**ASSIGNMENT**
Skip the pictures and repeat each line of the data exactly.

--- SOURCE INFORMATION Enclosed Below ---

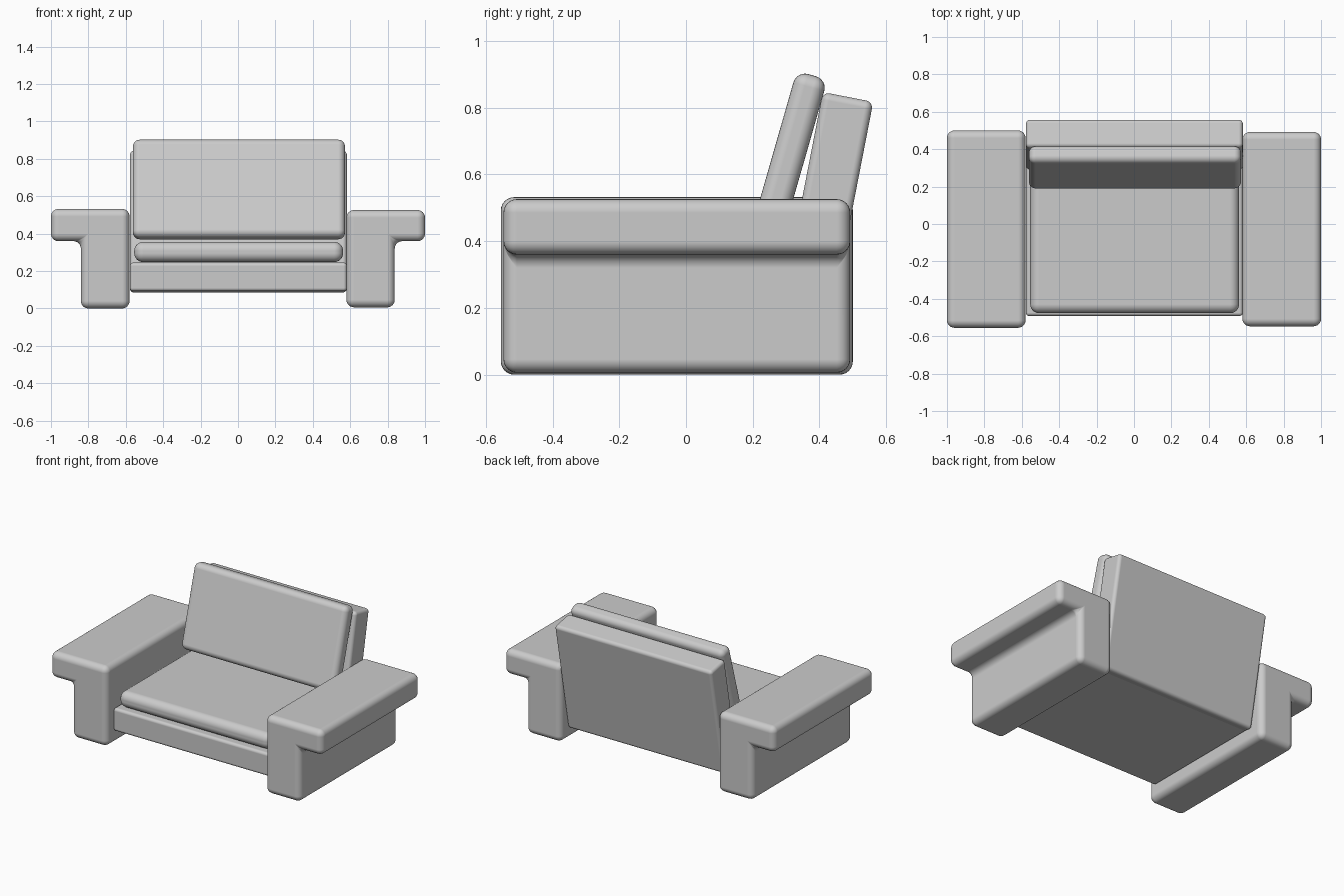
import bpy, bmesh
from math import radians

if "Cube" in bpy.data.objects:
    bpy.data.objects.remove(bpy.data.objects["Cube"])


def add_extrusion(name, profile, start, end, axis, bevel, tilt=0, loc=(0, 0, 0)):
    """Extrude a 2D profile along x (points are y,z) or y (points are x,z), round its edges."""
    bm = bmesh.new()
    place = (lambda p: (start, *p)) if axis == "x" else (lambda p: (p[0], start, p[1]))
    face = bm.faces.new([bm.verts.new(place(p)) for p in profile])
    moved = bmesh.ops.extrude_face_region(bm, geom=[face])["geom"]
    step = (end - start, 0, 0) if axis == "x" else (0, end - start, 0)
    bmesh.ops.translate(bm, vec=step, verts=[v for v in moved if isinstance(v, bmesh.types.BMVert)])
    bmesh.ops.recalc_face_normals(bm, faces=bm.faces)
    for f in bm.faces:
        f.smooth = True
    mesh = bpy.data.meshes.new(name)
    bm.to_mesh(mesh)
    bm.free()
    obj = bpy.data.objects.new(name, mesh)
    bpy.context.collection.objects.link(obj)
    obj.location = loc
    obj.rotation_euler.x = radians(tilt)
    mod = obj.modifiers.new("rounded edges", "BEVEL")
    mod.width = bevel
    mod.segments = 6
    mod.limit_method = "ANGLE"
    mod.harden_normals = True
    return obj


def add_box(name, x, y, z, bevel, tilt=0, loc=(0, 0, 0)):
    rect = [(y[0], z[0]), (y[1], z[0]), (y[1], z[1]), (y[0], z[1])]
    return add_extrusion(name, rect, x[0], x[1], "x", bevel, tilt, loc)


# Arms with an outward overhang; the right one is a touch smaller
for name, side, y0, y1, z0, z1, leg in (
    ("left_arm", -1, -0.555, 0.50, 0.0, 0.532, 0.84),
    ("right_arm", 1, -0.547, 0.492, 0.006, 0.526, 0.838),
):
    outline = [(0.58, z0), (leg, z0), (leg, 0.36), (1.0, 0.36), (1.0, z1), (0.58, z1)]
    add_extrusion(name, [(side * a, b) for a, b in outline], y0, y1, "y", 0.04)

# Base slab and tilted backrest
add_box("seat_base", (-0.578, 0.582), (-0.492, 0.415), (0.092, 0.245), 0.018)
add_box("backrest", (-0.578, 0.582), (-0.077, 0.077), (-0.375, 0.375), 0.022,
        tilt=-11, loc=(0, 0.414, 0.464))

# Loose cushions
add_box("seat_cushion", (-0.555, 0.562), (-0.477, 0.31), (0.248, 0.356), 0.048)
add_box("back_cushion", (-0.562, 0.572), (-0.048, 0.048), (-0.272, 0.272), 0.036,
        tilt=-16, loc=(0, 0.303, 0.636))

--- End of Enclosed SOURCE INFORMATION ---

**ANSWER**
import bpy, bmesh
from math import radians

if "Cube" in bpy.data.objects:
    bpy.data.objects.remove(bpy.data.objects["Cube"])


def add_extrusion(name, profile, start, end, axis, bevel, tilt=0, loc=(0, 0, 0)):
    """Extrude a 2D profile along x (points are y,z) or y (points are x,z), round its edges."""
    bm = bmesh.new()
    place = (lambda p: (start, *p)) if axis == "x" else (lambda p: (p[0], start, p[1]))
    face = bm.faces.new([bm.verts.new(place(p)) for p in profile])
    moved = bmesh.ops.extrude_face_region(bm, geom=[face])["geom"]
    step = (end - start, 0, 0) if axis == "x" else (0, end - start, 0)
    bmesh.ops.translate(bm, vec=step, verts=[v for v in moved if isinstance(v, bmesh.types.BMVert)])
    bmesh.ops.recalc_face_normals(bm, faces=bm.faces)
    for f in bm.faces:
        f.smooth = True
    mesh = bpy.data.meshes.new(name)
    bm.to_mesh(mesh)
    bm.free()
    obj = bpy.data.objects.new(name, mesh)
    bpy.context.collection.objects.link(obj)
    obj.location = loc
    obj.rotation_euler.x = radians(tilt)
    mod = obj.modifiers.new("rounded edges", "BEVEL")
    mod.width = bevel
    mod.segments = 6
    mod.limit_method = "ANGLE"
    mod.harden_normals = True
    return obj


def add_box(name, x, y, z, bevel, tilt=0, loc=(0, 0, 0)):
    rect = [(y[0], z[0]), (y[1], z[0]), (y[1], z[1]), (y[0], z[1])]
    return add_extrusion(name, rect, x[0], x[1], "x", bevel, tilt, loc)


# Arms with an outward overhang; the right one is a touch smaller
for name, side, y0, y1, z0, z1, leg in (
    ("left_arm", -1, -0.555, 0.50, 0.0, 0.532, 0.84),
    ("right_arm", 1, -0.547, 0.492, 0.006, 0.526, 0.838),
):
    outline = [(0.58, z0), (leg, z0), (leg, 0.36), (1.0, 0.36), (1.0, z1), (0.58, z1)]
    add_extrusion(name, [(side * a, b) for a, b in outline], y0, y1, "y", 0.04)

# Base slab and tilted backrest
add_box("seat_base", (-0.578, 0.582), (-0.492, 0.415), (0.092, 0.245), 0.018)
add_box("backrest", (-0.578, 0.582), (-0.077, 0.077), (-0.375, 0.375), 0.022,
        tilt=-11, loc=(0, 0.414, 0.464))

# Loose cushions
add_box("seat_cushion", (-0.555, 0.562), (-0.477, 0.31), (0.248, 0.356), 0.048)
add_box("back_cushion", (-0.562, 0.572), (-0.048, 0.048), (-0.272, 0.272), 0.036,
        tilt=-16, loc=(0, 0.303, 0.636))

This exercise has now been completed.